We now see the Japanese economy growing by more than 1% in 2015 and by more than 2% year on year in 2016. We see three important factors that brightens our economic outlook. They are, the decline in commodity prices, the sign of robust growth in exports and the sign of pronounced tightening in the labor market. The decline in commodity prices brings a sizable saving for the Japanese households and corporates, worth 0.7 to 1.4% to GDP. Export volume has grown by 12% in the 5 months and the increased exports should exert positive ripple effects throughout the economy. With the ongoing tightening in the labor market, the unemployment rate will soon breach the NAIRU rate and will cause a wage inflation. With such bright outlook for the economy, there is hardly any need for the BoJ to implement additional easing. Read more..
Made in Japan is making a comeback. Encouraging companies to invest and produce in Japan has always been a core message of Abenomics. More than 2 years into Abenomics, companies seem to be starting to follow the lead. Export volumes started to grow robustly in the last 4 months of 2014. Industrial production is picking up. Now, we are finally seeing some sign of expansion in the private capital spending. Core machinery orders, a leading indicator for the domestic capital investment, grew by 8.3% month on month in December. That alone is not conclusive, but in combination with anecdotal stories and survey results such as BoJ Tankan for capital investment plans, we think the balance of evidence points to much firmer outlook in private capital investment. Expansion in production activities should also entail larger demand for labor. In our view, the labor market in Japan is already at a full-employment. Additional demand for labor should help fuel wage inflation in Japan. We expect wage inflation to exceed 1% by the end of 2015 and 2% inflation target to be reached in 2016. Read more..

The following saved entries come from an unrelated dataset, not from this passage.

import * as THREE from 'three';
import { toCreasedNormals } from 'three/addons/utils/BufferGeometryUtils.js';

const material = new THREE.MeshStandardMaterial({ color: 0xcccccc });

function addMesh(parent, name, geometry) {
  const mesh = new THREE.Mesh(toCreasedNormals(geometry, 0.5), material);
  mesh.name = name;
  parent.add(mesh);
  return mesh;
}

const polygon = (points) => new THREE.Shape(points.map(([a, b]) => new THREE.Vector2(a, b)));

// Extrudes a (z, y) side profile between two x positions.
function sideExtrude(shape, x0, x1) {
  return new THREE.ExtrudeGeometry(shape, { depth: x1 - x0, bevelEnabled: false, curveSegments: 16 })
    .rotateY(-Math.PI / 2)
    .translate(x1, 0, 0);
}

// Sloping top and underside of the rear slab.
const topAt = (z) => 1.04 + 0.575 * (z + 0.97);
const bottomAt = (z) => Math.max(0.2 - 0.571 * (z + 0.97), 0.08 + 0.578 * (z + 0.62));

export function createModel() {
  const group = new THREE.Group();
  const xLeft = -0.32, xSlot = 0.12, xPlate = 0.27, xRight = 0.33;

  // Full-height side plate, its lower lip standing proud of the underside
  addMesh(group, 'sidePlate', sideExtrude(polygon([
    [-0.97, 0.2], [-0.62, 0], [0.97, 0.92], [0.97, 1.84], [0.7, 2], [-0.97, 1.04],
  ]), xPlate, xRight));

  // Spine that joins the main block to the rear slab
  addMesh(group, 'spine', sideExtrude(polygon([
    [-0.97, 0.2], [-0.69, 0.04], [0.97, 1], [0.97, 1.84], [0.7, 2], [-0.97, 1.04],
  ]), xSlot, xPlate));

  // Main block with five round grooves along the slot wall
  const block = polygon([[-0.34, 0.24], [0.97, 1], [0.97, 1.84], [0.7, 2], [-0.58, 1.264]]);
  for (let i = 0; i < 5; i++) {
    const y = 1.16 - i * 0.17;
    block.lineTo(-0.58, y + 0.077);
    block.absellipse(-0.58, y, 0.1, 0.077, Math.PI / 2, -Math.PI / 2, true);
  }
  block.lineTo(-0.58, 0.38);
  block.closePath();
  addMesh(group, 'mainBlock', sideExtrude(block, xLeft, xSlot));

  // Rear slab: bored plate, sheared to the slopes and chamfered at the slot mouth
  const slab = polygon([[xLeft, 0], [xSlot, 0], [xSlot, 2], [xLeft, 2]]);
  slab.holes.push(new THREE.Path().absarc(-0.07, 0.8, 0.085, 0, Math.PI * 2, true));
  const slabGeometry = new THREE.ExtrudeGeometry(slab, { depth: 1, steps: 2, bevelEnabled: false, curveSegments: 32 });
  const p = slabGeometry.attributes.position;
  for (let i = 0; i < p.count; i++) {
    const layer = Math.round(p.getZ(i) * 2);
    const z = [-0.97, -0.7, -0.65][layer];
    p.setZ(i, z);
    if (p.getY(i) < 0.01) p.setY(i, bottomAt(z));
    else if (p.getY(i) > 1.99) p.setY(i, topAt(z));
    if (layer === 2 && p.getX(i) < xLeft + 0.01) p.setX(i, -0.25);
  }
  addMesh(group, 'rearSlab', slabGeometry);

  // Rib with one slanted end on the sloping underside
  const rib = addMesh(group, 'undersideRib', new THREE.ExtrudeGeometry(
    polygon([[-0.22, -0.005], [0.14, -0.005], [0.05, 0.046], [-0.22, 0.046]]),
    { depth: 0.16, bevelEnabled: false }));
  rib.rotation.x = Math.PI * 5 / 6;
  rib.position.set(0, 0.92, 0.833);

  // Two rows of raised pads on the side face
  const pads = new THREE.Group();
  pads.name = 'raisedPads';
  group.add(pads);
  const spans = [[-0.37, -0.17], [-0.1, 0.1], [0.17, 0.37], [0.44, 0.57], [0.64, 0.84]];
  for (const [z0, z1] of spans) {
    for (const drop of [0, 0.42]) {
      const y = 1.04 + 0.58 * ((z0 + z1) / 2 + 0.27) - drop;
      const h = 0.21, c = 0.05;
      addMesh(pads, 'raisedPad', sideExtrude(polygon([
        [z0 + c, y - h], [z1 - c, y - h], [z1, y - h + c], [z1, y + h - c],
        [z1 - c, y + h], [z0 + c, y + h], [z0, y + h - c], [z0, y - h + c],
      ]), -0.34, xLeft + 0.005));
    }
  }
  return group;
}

The news from the December wage report was encouraging. Regular wage rose by 0.4% year on year, accelerating from 0.1% in November. While the year on year growth is still pitiful, it is relieving to confirm that the wage disinflation that took place since last summer was short-lived. We expect the wage growth to accelerate in the next 12 months, rising above 1% year on year by the end of 2015. The unemployment rate has declined to 18 years low and it is a matter of time that the Japanese companies start resorting to raising wages to fill their vacancies. Read more..

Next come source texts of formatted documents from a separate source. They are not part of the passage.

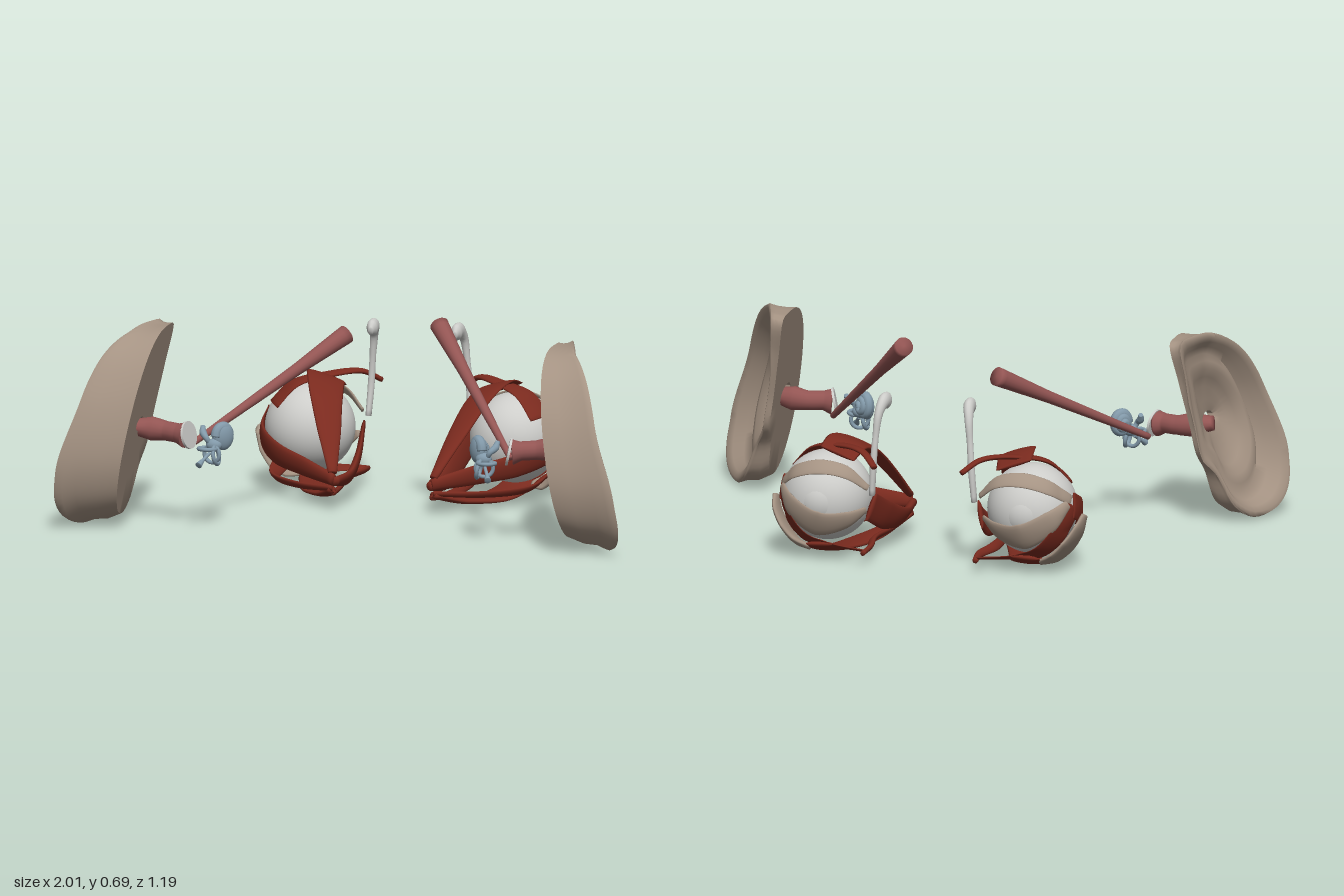
import * as THREE from 'three';
import { toCreasedNormals } from 'three/addons/utils/BufferGeometryUtils.js';

const V = (a) => new THREE.Vector3(...a);
const paint = (name, color) => Object.assign(new THREE.MeshStandardMaterial({ color }), { name });

// Joins equal-sized rings of points; ends are capped unless the rings close into a loop.
function loft(rings, loop = false) {
  const n = rings[0].length, m = rings.length, pos = [], idx = [];
  rings.forEach((r) => r.forEach((p) => pos.push(p.x, p.y, p.z)));
  for (let i = 0; i < (loop ? m : m - 1); i++) {
    for (let j = 0; j < n; j++) {
      const k = (j + 1) % n, i2 = (i + 1) % m;
      const a = i * n + j, b = i * n + k, c = i2 * n + k, d = i2 * n + j;
      idx.push(a, b, c, a, c, d);
    }
  }
  if (!loop) {
    for (const [i, flip] of [[0, true], [m - 1, false]]) {
      const mid = new THREE.Vector3();
      rings[i].forEach((p) => mid.addScaledVector(p, 1 / n));
      const c = pos.length / 3;
      pos.push(mid.x, mid.y, mid.z);
      for (let j = 0; j < n; j++) {
        const a = i * n + j, b = i * n + (j + 1) % n;
        if (flip) idx.push(c, b, a); else idx.push(c, a, b);
      }
    }
  }
  // Turn the faces outward by the sign of the enclosed volume.
  const at = (i) => new THREE.Vector3().fromArray(pos, i * 3);
  let volume = 0;
  for (let i = 0; i < idx.length; i += 3) volume += at(idx[i]).dot(at(idx[i + 1]).cross(at(idx[i + 2])));
  if (volume < 0) idx.reverse();
  const g = new THREE.BufferGeometry();
  g.setAttribute('position', new THREE.Float32BufferAttribute(pos, 3));
  g.setIndex(idx);
  g.computeVertexNormals();
  return g;
}

const sample = (list, u) => {
  const f = u * (list.length - 1), i = Math.min(Math.floor(f), list.length - 2);
  return list.length === 1 ? list[0] : THREE.MathUtils.lerp(list[i], list[i + 1], f - i);
};

// Sweeps an oval along a path. With a ball, the wide side hugs the ball's surface.
function sweep(path, wide, thick, { ref = [0, 1, 0], ball = null, steps = 32, sides = 16 } = {}) {
  const curve = new THREE.CatmullRomCurve3(path.map(V));
  const rings = [];
  for (let i = 0; i <= steps; i++) {
    const u = i / steps, p = curve.getPoint(u), t = curve.getTangent(u);
    const n = ball ? p.clone().sub(ball.center) : V(ref);
    n.addScaledVector(t, -n.dot(t)).normalize();
    const b = t.clone().cross(n), w = sample(wide, u), h = sample(thick, u), ring = [];
    for (let j = 0; j < sides; j++) {
      const a = (j / sides) * Math.PI * 2;
      const q = p.clone().addScaledVector(b, Math.cos(a) * w).addScaledVector(n, Math.sin(a) * h);
      if (ball) {
        const d = q.clone().sub(ball.center), min = ball.radius + 0.002 + (Math.sin(a) > 0 ? h * Math.sin(a) : 0);
        if (d.length() < min) q.copy(ball.center).addScaledVector(d.normalize(), min);
      }
      ring.push(q);
    }
    rings.push(ring);
  }
  return loft(rings);
}

function mirrored(source) {
  const g = source.clone().scale(-1, 1, 1);
  if (!g.index) g.setIndex([...Array(g.attributes.position.count).keys()]);
  g.index.array.reverse();
  return g;
}

// Outer ear: back wall, rim, folds and a bowl with an opening, as one closed loop of rings.
function earGeometry() {
  const { lerp, clamp, smoothstep } = THREE.MathUtils;
  const outline = new THREE.CatmullRomCurve3([
    [0.155, 0.67], [0.225, 0.683], [0.35, 0.67], [0.45, 0.61], [0.535, 0.485], [0.585, 0.325], [0.592, 0.2],
    [0.56, 0.09], [0.5, 0.025], [0.42, 0.01], [0.345, 0.06], [0.3, 0.18], [0.235, 0.26], [0.22, 0.37], [0.185, 0.53],
  ].map(([z, y]) => new THREE.Vector3(0, y, z)), true).getSpacedPoints(80).slice(0, 80);
  const cut = (y) => 0.685 + 0.18 * (0.68 - y);
  const rim = (y, z) => 0.73 + 0.61 * (z - 0.15) + 0.03 * (1 - smoothstep(y, 0.02, 0.2))
    - 0.06 * smoothstep(y, 0.12, 0.47) * clamp((z - 0.15) / 0.2, 0, 1);
  // [distance out from the opening, height from back plane to rim]
  const profile = [
    [0, 0], [0.5, 0], [0.94, 0], [0.965, 0.35], [0.975, 0.7], [0.99, 0.88], [1, 0.96], [0.985, 1.02], [0.94, 1.03], [0.88, 0.95],
    [0.82, 0.76], [0.73, 0.63], [0.64, 0.68], [0.54, 0.67], [0.44, 0.5], [0.32, 0.35], [0.15, 0.26], [0, 0.16],
  ];
  return toCreasedNormals(loft(profile.map(([s, k], i) => outline.map((p) => {
    const a = Math.atan2(p.y - 0.35, p.z - 0.4);
    let f = s;
    if (i === 2) f = 0.88 + 0.09 * Math.min(1, p.y / 0.5);
    if (i === 3 || i === 4) f -= 0.04 * smoothstep(p.z, 0.35, 0.55);
    const y = lerp(0.355 + 0.024 * Math.sin(a), p.y, f);
    const z = lerp(0.4 + 0.048 * Math.cos(a), p.z, f);
    return new THREE.Vector3(cut(y) + k * Math.max(0.02, rim(y, z) - cut(y)), y, z);
  })), true), 1);
}

export function createModel() {
  const model = new THREE.Group();
  const skin = paint('skin tan', 0xa59383), muscle = paint('muscle red', 0x7a2a1e);
  const white = paint('eye white', 0xcdcdca), nerve = paint('canal mauve', 0x935553);
  const blue = paint('inner ear blue', 0x8299a9);
  const add = (name, geo, mat, group = model) => {
    const mesh = new THREE.Mesh(geo, mat);
    mesh.name = name;
    group.add(mesh);
  };

  const ball = { center: V([0.365, 0.21, -0.43]), radius: 0.156 };
  const strap = (path, wide, thick = [0.008]) => sweep(path, wide, thick, { ball });
  const parts = [];
  const part = (name, geo, mat) => parts.push([name, geo, mat]);

  // Eyeball and cornea
  part('eyeball', new THREE.SphereGeometry(ball.radius, 48, 32).translate(...ball.center.toArray()), white);
  part('cornea', new THREE.SphereGeometry(0.1, 32, 20).translate(0.365, 0.21, -0.49), white);

  // Eye muscles, gathering at the rear
  part('upperMuscle', strap([[0.18, 0.13, -0.045], [0.225, 0.25, -0.165], [0.27, 0.355, -0.29], [0.3, 0.392, -0.4], [0.315, 0.37, -0.49]],
    [0.016, 0.042, 0.06, 0.07, 0.066], [0.012, 0.012, 0.009, 0.006]), muscle);
  part('outerMuscle', strap([[0.175, 0.105, -0.04], [0.3, 0.13, -0.12], [0.43, 0.155, -0.22], [0.512, 0.19, -0.35], [0.519, 0.235, -0.46]],
    [0.022, 0.036, 0.045, 0.047, 0.045], [0.014, 0.014, 0.012, 0.006]), muscle);
  part('innerMuscle', strap([[0.17, 0.1, -0.04], [0.163, 0.09, -0.2], [0.175, 0.13, -0.36], [0.195, 0.19, -0.49]],
    [0.016, 0.036, 0.05, 0.05], [0.014, 0.014, 0.008]), muscle);
  part('lowerMuscle', strap([[0.18, 0.07, -0.04], [0.24, 0.03, -0.18], [0.31, 0.014, -0.33], [0.355, 0.03, -0.47], [0.365, 0.06, -0.54]],
    [0.014, 0.04, 0.057, 0.06, 0.05], [0.012, 0.012, 0.008]), muscle);
  part('lowerSlimMuscle', strap([[0.175, 0.06, -0.04], [0.2, 0.045, -0.2], [0.215, 0.05, -0.38], [0.195, 0.05, -0.5], [0.2, 0.045, -0.575]],
    [0.01, 0.016, 0.018, 0.014, 0.01], [0.009]), muscle);
  part('outerSlimMuscle', strap([[0.18, 0.075, -0.04], [0.33, 0.06, -0.15], [0.45, 0.06, -0.28], [0.47, 0.075, -0.42]],
    [0.01, 0.016, 0.02, 0.03], [0.008]), muscle);
  part('upperOblique', strap([[0.155, 0.355, -0.59], [0.21, 0.392, -0.535], [0.31, 0.39, -0.45], [0.41, 0.365, -0.39], [0.475, 0.295, -0.36]],
    [0.012, 0.016, 0.026, 0.042, 0.05], [0.009, 0.009, 0.006]), muscle);
  part('outerBand', strap([[0.51, 0.23, -0.46], [0.485, 0.15, -0.515], [0.42, 0.08, -0.53], [0.34, 0.055, -0.52], [0.2, 0.05, -0.56]],
    [0.045, 0.045, 0.04, 0.028, 0.012], [0.004]), muscle);

  // Eyelid plates wrapping the front of the ball, and the gland below the outer corner
  part('upperLidPlate', strap([[0.2, 0.26, -0.51], [0.27, 0.32, -0.545], [0.36, 0.335, -0.555], [0.45, 0.31, -0.535], [0.51, 0.255, -0.47]],
    [0.012, 0.026, 0.03, 0.028, 0.02], [0.006]), skin);
  part('lowerLidPlate', strap([[0.508, 0.245, -0.495], [0.462, 0.195, -0.555], [0.365, 0.14, -0.575], [0.27, 0.15, -0.545], [0.21, 0.18, -0.5]],
    [0.016, 0.04, 0.054, 0.036, 0.012], [0.008, 0.01, 0.01, 0.01, 0.006]), skin);
  part('gland', strap([[0.55, 0.195, -0.43], [0.535, 0.145, -0.455], [0.5, 0.09, -0.475], [0.455, 0.05, -0.49], [0.41, 0.035, -0.495]],
    [0.025, 0.06, 0.074, 0.058, 0.02], [0.01, 0.013, 0.013, 0.01]), skin);

  // Tear duct with a bulbous end
  part('tearDuct', sweep([[0.15, 0.553, -0.428], [0.15, 0.56, -0.45], [0.152, 0.562, -0.48], [0.16, 0.53, -0.512], [0.168, 0.45, -0.525], [0.175, 0.35, -0.53], [0.182, 0.24, -0.52]],
    [0.012, 0.03, 0.028, 0.017, 0.011, 0.012, 0.016], [0.008, 0.02, 0.02, 0.015, 0.011, 0.012, 0.01], { ref: [1, 0, 0] }), white);

  // Outer ear, canal and drum
  part('outerEar', earGeometry(), skin);
  part('earCanal', sweep([[0.58, 0.325, 0.4], [0.61, 0.328, 0.392], [0.66, 0.33, 0.372], [0.71, 0.335, 0.37], [0.785, 0.342, 0.385]],
    [0.046, 0.034, 0.034, 0.04, 0.036], [0.046, 0.034, 0.034, 0.042, 0.024]), nerve);
  part('earDrum', new THREE.CylinderGeometry(0.048, 0.048, 0.008, 28).rotateZ(Math.PI / 2 - 0.2).rotateY(0.25).translate(0.57, 0.325, 0.4), white);

  // Inner ear: coiled shell, three looped canals and small bones
  const coil = [];
  for (let i = 0; i <= 30; i++) {
    const a = (i / 30) * Math.PI * 5, r = 0.03 * (1 - i / 38);
    coil.push([r * Math.cos(a), 1.25 * r * Math.sin(a), -i * 0.0012]);
  }
  const place = (geo) => geo.rotateY(-0.75).translate(0.452, 0.322, 0.38);
  part('coiledShell', place(sweep(coil, [0.018, 0.01], [0.018, 0.01], { ref: [0, 0, 1], steps: 110, sides: 10 })), blue);
  part('shellCore', place(new THREE.SphereGeometry(0.038, 24, 16).scale(1, 1.25, 0.55)), blue);
  part('vestibule', new THREE.SphereGeometry(0.022, 20, 14).scale(1.3, 1, 1).translate(0.48, 0.295, 0.4), blue);
  for (const [rx, ry, x, y, z] of [[0, 0.3, 0.485, 0.265, 0.41], [1.5, 0.2, 0.497, 0.285, 0.425], [0.2, 1.6, 0.468, 0.262, 0.42]]) {
    part('loopedCanal', new THREE.TorusGeometry(0.03, 0.007, 10, 32).rotateX(rx).rotateY(ry).translate(x, y, z), blue);
  }
  part('smallBone', sweep([[0.49, 0.29, 0.4], [0.505, 0.32, 0.41], [0.52, 0.335, 0.395], [0.525, 0.355, 0.38]],
    [0.007, 0.01, 0.013, 0.008], [0.007, 0.01, 0.013, 0.008], { ref: [0, 0, 1] }), blue);
  part('boneStalk', sweep([[0.49, 0.27, 0.42], [0.505, 0.25, 0.45], [0.515, 0.235, 0.475]], [0.006, 0.006, 0.012], [0.006, 0.006, 0.012], { ref: [1, 0, 0] }), blue);

  for (const side of ['left', 'right']) {
    const group = new THREE.Group();
    group.name = side + 'Side';
    for (const [name, geo, mat] of parts) add(name, side === 'left' ? geo : mirrored(geo), mat, group);
    model.add(group);
  }

  // Long tubes from the ears, at slightly different slopes
  const tube = (from, to) => sweep([from, V(from).lerp(V(to), 0.5).toArray(), to], [0.011, 0.016, 0.021, 0.033], [0.011, 0.016, 0.021, 0.033]);
  add('leftLongTube', tube([0.56, 0.29, 0.34], [0.19, 0.66, -0.08]), nerve);
  add('rightLongTube', tube([-0.565, 0.29, 0.34], [-0.16, 0.595, -0.155]), nerve);
  return model;
}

Looking at the December labor market data today, we felt we could almost hear the sound of the labor market tightening in Japan. In December, the unemployment rate fell to 3.4%,18 years low, and the job offers to applicant ratio rose to 1.15, 23 year high. Even more remarkably, new job offers to applicant ratio rose as much as 0.13 point to 1.79. A single month rise of 0.13 point has not happened in Japan since 1976. As we pore over the data, we see that while job offers are certainly robust, it is also the shrinkage in the labor supply that is causing the labor market to tighten. While is the labor supply shrinking? A simple reason. In 2014, Japanese population in the age bracket 15-64 shrunk as much as 1.2 million persons. In our judgement, the tightening in the labor market is likely to even accelerate through the course of 2015. Encouraged by yen weakness, manufacturers are finally starting to expand their production in Japan and they require more workers in 2015. Where does it lead to? Wage inflation. There are pundits who argue that wage simply cannot rise in Japan. They need to open their eyes and look at the history beyond the last 20 years. In 1980s, wage was rising at an average rate of 3.7% in Japan. Wage inflation merely lags behind the economic activities and inflation by a year or two. In our view, the 2015 is likely to be remembered as the year wage started to rise. Read more..
The news from the December trade data was encouraging. Japan's export was up 12.9% year on year, the highest growth rate for the past 12 months and beating the prior market expectation. While the export volume is not expanding by much, the weak yen is fattening up the profit margin of Japanese exporters to a historical high. The high profitability is enabling manufacturers to raise the wage of their employees. In November, the average wage growth among manufacturing workers were 1.5% year on year. In our view, it is just a matter of time that the wage growth would spill over to other industries. Read more..